"He's as good as anybody at that, and he's strong, he can stand in the pocket, stiff-arms defenders, throws the ball," Belichick said. "He's got great length himself to be able to see over practically everything, he's got a tremendous arm, can deliver with no wind-up or step into the throw – he can just flat-foot it and fire it 50, 60 yards downfield. So, he's got great poise, great patience, he knows how long he can wait, and usually a lot of times he waits right until the bitter end and then delivers the ball, and a lot of times, like on the 97-yard touchdown pass to Smith-Schuster, he held it right to the last second, got nailed just as he released the ball and it's a 97-yard touchdown pass. You know, that's the kind of thing he does. He hangs in there until the last second and makes those throws. He's tough. He's really tough. We have a lot of respect for him."

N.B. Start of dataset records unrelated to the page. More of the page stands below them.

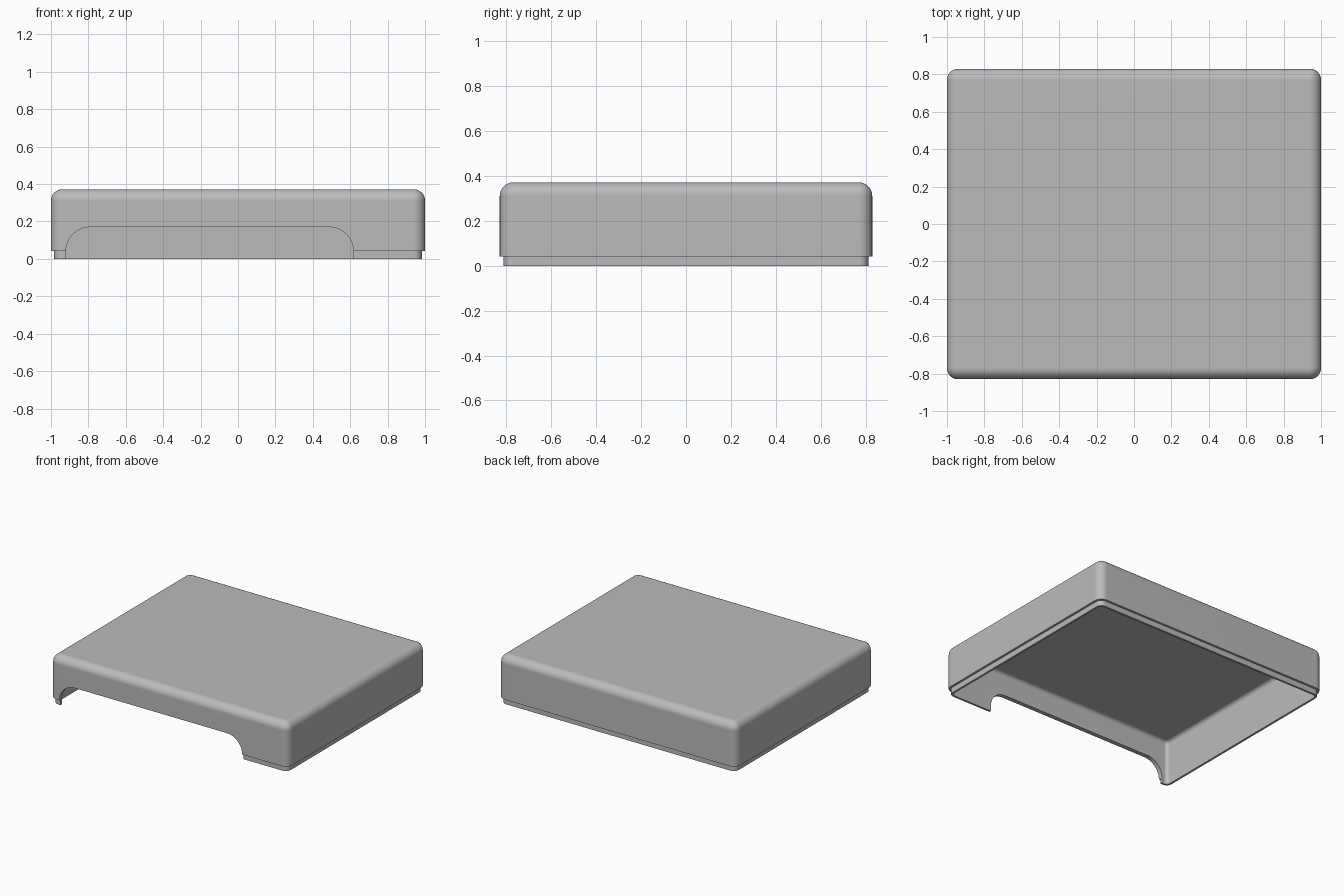
import bpy, bmesh
from math import sin, cos, pi

HALF_X, HALF_Y, TOP = 1.0, 0.83, 0.372
RADIUS, WALL = 0.06, 0.033
LIP_HEIGHT, LIP_INSET = 0.042, 0.017
SEGS = 8

if "Cube" in bpy.data.objects:
    bpy.data.objects.remove(bpy.data.objects["Cube"])

grey = bpy.data.materials.new("matte grey")
grey.use_nodes = True
colour = (0.5, 0.5, 0.5, 1)
grey.diffuse_color = colour
grey.node_tree.nodes["Principled BSDF"].inputs["Base Color"].default_value = colour


def make_object(name, bm):
    bmesh.ops.recalc_face_normals(bm, faces=bm.faces)
    mesh = bpy.data.meshes.new(name)
    bm.to_mesh(mesh)
    bm.free()
    mesh.materials.append(grey)
    obj = bpy.data.objects.new(name, mesh)
    bpy.context.collection.objects.link(obj)
    return obj


def rounded_ring(bm, inset, z):
    """Rounded rectangle loop, concentric with the outer wall."""
    verts = []
    for i, (sx, sy) in enumerate([(1, 1), (-1, 1), (-1, -1), (1, -1)]):
        for k in range(SEGS + 1):
            a = (i + k / SEGS) * pi / 2
            verts.append(bm.verts.new((sx * (HALF_X - RADIUS) + (RADIUS - inset) * cos(a),
                                       sy * (HALF_Y - RADIUS) + (RADIUS - inset) * sin(a), z)))
    return verts


def fillet(inset, top):
    """Quarter-round profile from the wall up to the flat panel."""
    r = RADIUS - inset
    return [(RADIUS - r * cos(k / SEGS * pi / 2), top - r + r * sin(k / SEGS * pi / 2))
            for k in range(SEGS + 1)]


# Hollow cover: inside ceiling, inner wall, stepped lip, outer wall, top
profile = fillet(WALL, TOP - WALL)[::-1]
profile += [(WALL, 0), (LIP_INSET, 0), (LIP_INSET, LIP_HEIGHT), (0, LIP_HEIGHT)]
profile += fillet(0, TOP)
bm = bmesh.new()
rings = [rounded_ring(bm, inset, z) for inset, z in profile]
for low, high in zip(rings, rings[1:]):
    n = len(low)
    for i in range(n):
        j = (i + 1) % n
        bm.faces.new((low[i], low[j], high[j], high[i]))
bm.faces.new(rings[0])
bm.faces.new(rings[-1])
bmesh.ops.remove_doubles(bm, verts=bm.verts, dist=1e-5)
cover = make_object("cover_shell", bm)

# Wide rounded opening in the front wall
LEFT, RIGHT, HEIGHT, ROUND = -0.92, 0.617, 0.17, 0.13
outline = [(RIGHT, -0.1)]
for cx, start in ((RIGHT - ROUND, 0), (LEFT + ROUND, pi / 2)):
    for k in range(13):
        a = start + k / 12 * pi / 2
        outline.append((cx + ROUND * cos(a), HEIGHT - ROUND + ROUND * sin(a)))
outline.append((LEFT, -0.1))
bm = bmesh.new()
face = bm.faces.new([bm.verts.new((x, -0.95, z)) for x, z in outline])
moved = bmesh.ops.extrude_face_region(bm, geom=[face])["geom"]
bmesh.ops.translate(bm, vec=(0, 0.35, 0),
                    verts=[v for v in moved if isinstance(v, bmesh.types.BMVert)])
cutter = make_object("opening_cutter", bm)
cutter.hide_render = True

for obj in bpy.context.selected_objects:
    obj.select_set(False)
bpy.context.view_layer.objects.active = cover
cover.select_set(True)
cut = cover.modifiers.new("front_opening", 'BOOLEAN')
cut.operation = 'DIFFERENCE'
cut.solver = 'EXACT'
cut.object = cutter
bpy.ops.object.modifier_apply(modifier=cut.name)
bpy.data.objects.remove(cutter)

# Smooth fillets, flat panels
bpy.ops.object.shade_smooth_by_angle(angle=pi / 6)
weighted = cover.modifiers.new("flat_panels", 'WEIGHTED_NORMAL')
weighted.keep_sharp = True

In the running: One running back the Patriots know they won't have to deal with is veteran All-Pro star Le'Veon Bell, who's sitting out the season in a contract dispute. James Conner has filled in more than admirably, leading Pittsburgh with 909 yards and 12 scores on 201 rushing attempts, while adding a Bell-like 52 catches for 467 yards and another score.
But Conner missed last week with an ankle injury and is a major question mark for the Steelers offense. If he can't go, Pittsburgh could turn to old friend Steven Ridley or versatile rookie fifth-round pick Jaylen Samuels. Both have carried the ball exactly 23 times this season for identical 2.6-yard averages.
Samuel is unique in that he was listed as a tight end at the combine after playing just about every position on the field for the N.C. State offense last season. He's shown that athletic ability with 14 catches for 118 yards and two scores in limited action this season.
"He's been an every-down player for them," Belichick said of Samuels' fill-in role. "He played a lot of different positions at N.C. State. They used him as a slot receiver, tight end, running back, a little bit of fullback. So, he did a lot of different things, very athletic guy, good in the passing game, good with the ball in his hands. He's a guy they try to get the ball to and they put him in a lot of different spots."
If Conner is healthy enough to play against New England, he's a lot for the defense to deal with.
"He's a very tough runner, physical, breaks a lot of tackles, runs hard," Belichick said. "He's a tough player to tackle. His playing strength, his balance, is good in the passing game, catches the ball well, gets upfield. He doesn't spend a lot of time going sideways. He finds space, he gets into the defense and is hard to tackle, so he's done a really good job for them. Good vision, excellent, excellent runner with good power, good hands. He's had a very productive year."